This time last year I was about to head off to India for a research and collecting trip for The Fabric of India exhibition. My first stop was to Bhuj in Gujarat and my travels are recorded here.
Some of the pieces I acquired during that visit are now on display and form an important part of the story of contemporary craftsmanship, design and the role of the artisan.
On that visit I acquired two wonderful textiles from Aziz and Suleman Khatri. The first was a dupatta (scarf) that showed their incredibly skill in tie-dyeing. In black, white and red, it is a minimal and modern design. Aziz explained that the pattern is called Kiri Makaudi (ants) because it was inspired by a group of ants that he watched moving in amoeba-like formation across the cement floor. As you look at the fabric, there is a sense of motion in those white spots, encased within the red frame.
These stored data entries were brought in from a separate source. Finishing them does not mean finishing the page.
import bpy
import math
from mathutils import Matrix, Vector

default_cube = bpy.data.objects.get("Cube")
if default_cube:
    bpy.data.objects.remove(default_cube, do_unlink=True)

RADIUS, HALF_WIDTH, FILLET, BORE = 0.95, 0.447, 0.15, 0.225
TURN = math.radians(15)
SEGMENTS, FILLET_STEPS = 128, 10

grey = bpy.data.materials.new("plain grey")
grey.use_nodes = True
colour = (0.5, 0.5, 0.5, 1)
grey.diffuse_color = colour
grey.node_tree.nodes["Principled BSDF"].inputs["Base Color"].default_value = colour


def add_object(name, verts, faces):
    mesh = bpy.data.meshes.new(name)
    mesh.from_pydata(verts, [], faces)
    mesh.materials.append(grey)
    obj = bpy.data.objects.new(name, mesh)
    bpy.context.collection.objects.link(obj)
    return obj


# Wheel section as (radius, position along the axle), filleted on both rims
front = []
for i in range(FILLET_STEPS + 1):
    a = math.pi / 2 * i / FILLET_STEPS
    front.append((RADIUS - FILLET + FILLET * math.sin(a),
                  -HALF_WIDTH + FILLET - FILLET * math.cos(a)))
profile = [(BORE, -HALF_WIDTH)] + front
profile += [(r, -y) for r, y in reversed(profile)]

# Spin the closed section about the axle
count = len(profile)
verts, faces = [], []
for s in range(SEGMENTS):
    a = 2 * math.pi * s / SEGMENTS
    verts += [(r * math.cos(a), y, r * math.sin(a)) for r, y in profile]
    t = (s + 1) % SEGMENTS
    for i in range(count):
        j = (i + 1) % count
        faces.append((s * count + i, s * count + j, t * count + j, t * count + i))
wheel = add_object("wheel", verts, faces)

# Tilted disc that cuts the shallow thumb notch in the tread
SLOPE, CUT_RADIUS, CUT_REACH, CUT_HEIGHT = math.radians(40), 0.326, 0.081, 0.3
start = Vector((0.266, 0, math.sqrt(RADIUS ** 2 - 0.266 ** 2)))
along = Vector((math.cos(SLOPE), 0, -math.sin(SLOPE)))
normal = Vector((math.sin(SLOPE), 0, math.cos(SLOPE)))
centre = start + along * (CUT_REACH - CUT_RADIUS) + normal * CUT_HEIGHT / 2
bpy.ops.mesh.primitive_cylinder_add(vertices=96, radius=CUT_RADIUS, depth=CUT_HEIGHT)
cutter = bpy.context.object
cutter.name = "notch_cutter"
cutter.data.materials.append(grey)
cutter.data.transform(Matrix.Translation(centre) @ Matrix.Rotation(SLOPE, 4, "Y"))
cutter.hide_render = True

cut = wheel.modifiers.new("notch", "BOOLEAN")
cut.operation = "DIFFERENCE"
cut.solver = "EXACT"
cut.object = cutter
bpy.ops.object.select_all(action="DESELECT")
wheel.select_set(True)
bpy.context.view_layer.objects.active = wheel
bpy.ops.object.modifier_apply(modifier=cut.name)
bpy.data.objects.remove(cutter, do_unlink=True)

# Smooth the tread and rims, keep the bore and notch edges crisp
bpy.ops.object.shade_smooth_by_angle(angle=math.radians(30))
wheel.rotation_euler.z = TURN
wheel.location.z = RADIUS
I also acquired a sari from them, the making of which is a story of experimentation and collaboration. The initial design was an experiment by Aziz in which he was trying to recreate the logo of the Pepsi brand consisting of a globe with blue, white and red stripes inside it. The technique involved painting a piece of fabric with swirls of colour, then folding and compressing the fabric between two circular wooden discs which are clamped together and put into an indigo dye bath.
When opened the fabric that that is not accessed by the indigo dye shows the original painted base colours. The overall visual effect is a blue ground with a pattern of equal sized circles which have different colours in them.
Aziz showed his experiments to Mriga Kapadia and Amrit Kumar, two young designers who run the fashion label NorBlack NorWhite. They have often worked together enjoying a relationship of mutual respect and collaboration.
Mriga and Amrit played with the concept using the circular or globe motif but with different colours inside.
They finally created two scarves; the Day scarf, in which the base colours are shades of yellow and orange, and the Night scarf, in which the base colours are shades of grey. The random nature of the base colours looks like the uneven surface of the sun and moon, while the clamp dying process leaves a white halo around the discs which adds to the planetary effect.
Aziz continued to experiment and created the Moon Sari. He uses the colour range of the Night scarf, but goes a step further in using different size wooden discs in the clamping process. One end of the sari starts with a smaller size disc which expands to a larger size at the other end. This gives the effect of a growing moon across the fabric.
With its striking contemporary design, beautiful indigo hues and its story of collaborative creation, the Moon sari is one of my favourite objects in the exhibition.